=== Begin Enclosure ===

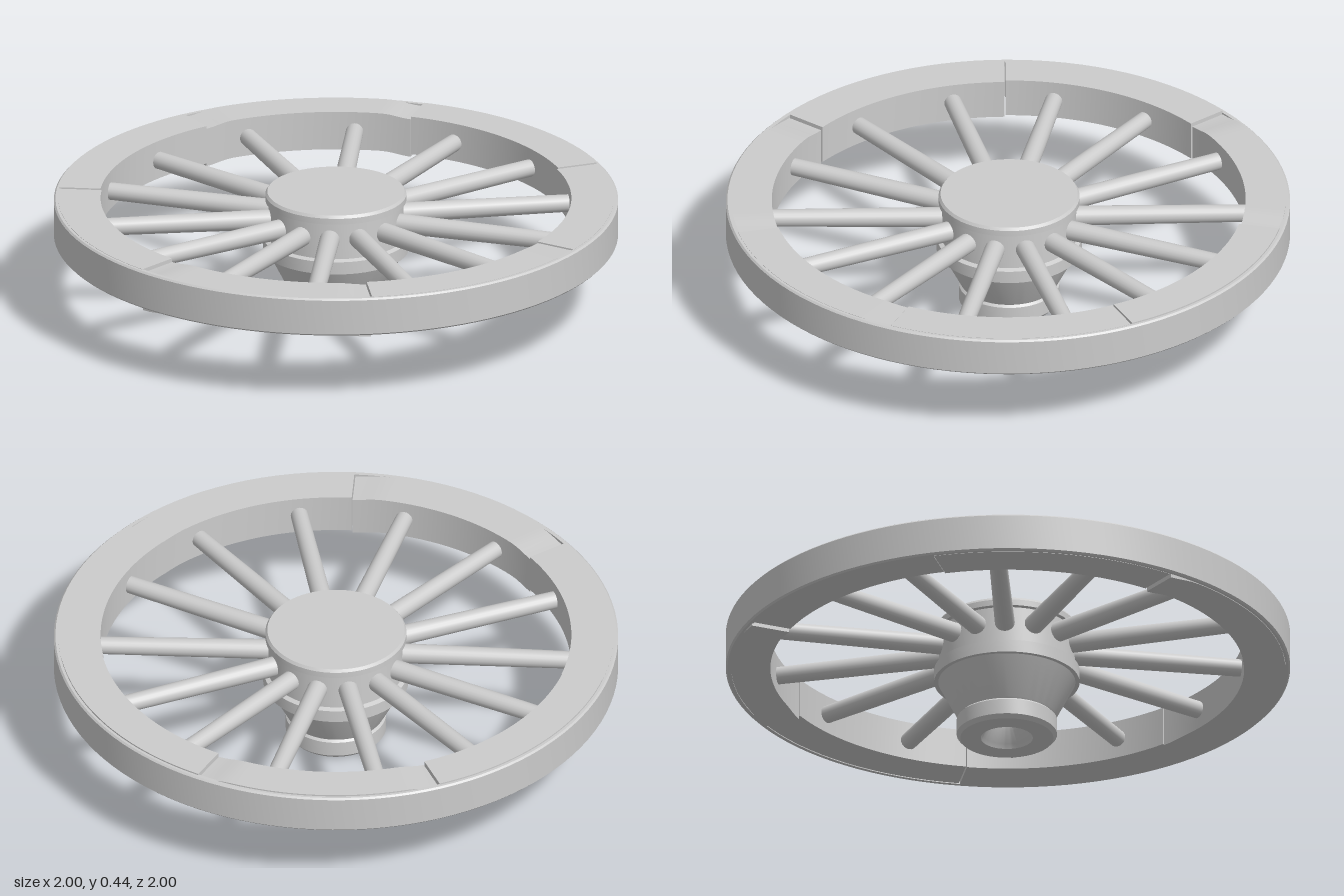
import * as THREE from 'three';
import { toCreasedNormals } from 'three/addons/utils/BufferGeometryUtils.js';

const material = new THREE.MeshStandardMaterial({ color: 0xcccccc });
const rad = THREE.MathUtils.degToRad;

function part(name, geometry) {
  const mesh = new THREE.Mesh(geometry, material);
  mesh.name = name;
  return mesh;
}

// Turned solid from a profile of [radius, height] points, bottom to top
function turned(points, segments = 64) {
  const profile = points.map(([r, y]) => new THREE.Vector2(r, y));
  return toCreasedNormals(new THREE.LatheGeometry(profile, segments), rad(30));
}

// One curved rim block: a box bent round the axle, its top and bottom easing in at the ends
function felloeGeometry(start, sweep, { lift, endDrop, startDrop, inner }) {
  const geo = new THREE.BoxGeometry(1, 1, 1, 28, 1, 1);
  const p = geo.attributes.position;
  for (let i = 0; i < p.count; i++) {
    const t = p.getX(i) + 0.5;
    const angle = start - t * sweep;
    const radius = p.getZ(i) > 0 ? 0.984 : inner;
    const drop = startDrop * (1 - THREE.MathUtils.smoothstep(t, 0, 0.14))
      + endDrop * THREE.MathUtils.smoothstep(t, 0.86, 1);
    const y = 0.34 + lift + p.getY(i) * 0.142 - drop;
    p.setXYZ(i, Math.cos(angle) * radius, y, Math.sin(angle) * radius);
  }
  return toCreasedNormals(geo, rad(30));
}

export function createModel() {
  const wheel = new THREE.Group();
  wheel.name = 'cartWheel';

  // Iron tyre: a thin closed band
  wheel.add(part('tyre', turned([
    [0.98, 0.27], [0.994, 0.27], [1, 0.276], [1, 0.404],
    [0.994, 0.41], [0.98, 0.41], [0.98, 0.27],
  ], 112)));

  // Seven rim blocks, hand fitted with slight unevenness
  const felloes = new THREE.Group();
  felloes.name = 'felloes';
  const step = (Math.PI * 2) / 7;
  const fit = [
    { lift: 0.0, startDrop: 0, endDrop: 0.004, inner: 0.837 },
    { lift: 0.0, startDrop: 0, endDrop: 0, inner: 0.834 },
    { lift: 0.004, startDrop: 0, endDrop: 0, inner: 0.838 },
    { lift: 0.004, startDrop: 0.012, endDrop: 0.012, inner: 0.842 },
    { lift: 0.004, startDrop: 0, endDrop: 0, inner: 0.838 },
    { lift: 0.0, startDrop: 0, endDrop: 0, inner: 0.834 },
    { lift: -0.001, startDrop: 0.011, endDrop: 0.008, inner: 0.837 },
  ];
  const gap = 0.002;
  fit.forEach((f, i) => {
    const start = Math.PI / 2 - i * step - gap;
    felloes.add(part('felloe', felloeGeometry(start, step - gap * 2, f)));
  });
  wheel.add(felloes);

  // Fourteen spokes, each a degree or so off true
  const spokes = new THREE.Group();
  spokes.name = 'spokes';
  const skew = [-1.7, -0.7, -0.6, 0, 0, 0, 0, 0, -1, -2.6, -1.5, -1, -1.3, -1.8];
  const spokeGeo = new THREE.CylinderGeometry(0.031, 0.036, 0.66, 20);
  spokeGeo.rotateZ(-Math.PI / 2).translate(0.52, 0.342, 0);
  skew.forEach((offset, i) => {
    const spoke = part('spoke', spokeGeo);
    spoke.rotation.y = -(i / 14) * Math.PI * 2 - rad(offset);
    spokes.add(spoke);
  });
  wheel.add(spokes);

  // Hub: bored nose collar, cone, band, spoke seat and cap
  const hub = part('hub', turned([
    [0, 0.1], [0.055, 0.1], [0.06, 0.06], [0.085, 0.02], [0.092, 0.004],
    [0.165, 0.004], [0.178, 0.018], [0.178, 0.074], [0.17, 0.082],
    [0.174, 0.088], [0.243, 0.222], [0.258, 0.222], [0.258, 0.268],
    [0.242, 0.274], [0.238, 0.405], [0.25, 0.408], [0.25, 0.43],
    [0.243, 0.44], [0, 0.44],
  ]));
  hub.position.set(0, -0.004, -0.004);
  wheel.add(hub);

  return wheel;
}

=== End Enclosure ===

Only one thing is wanted in reply: the number of lines in the entries that hold the string "spokes".

■ **ANSWER**
5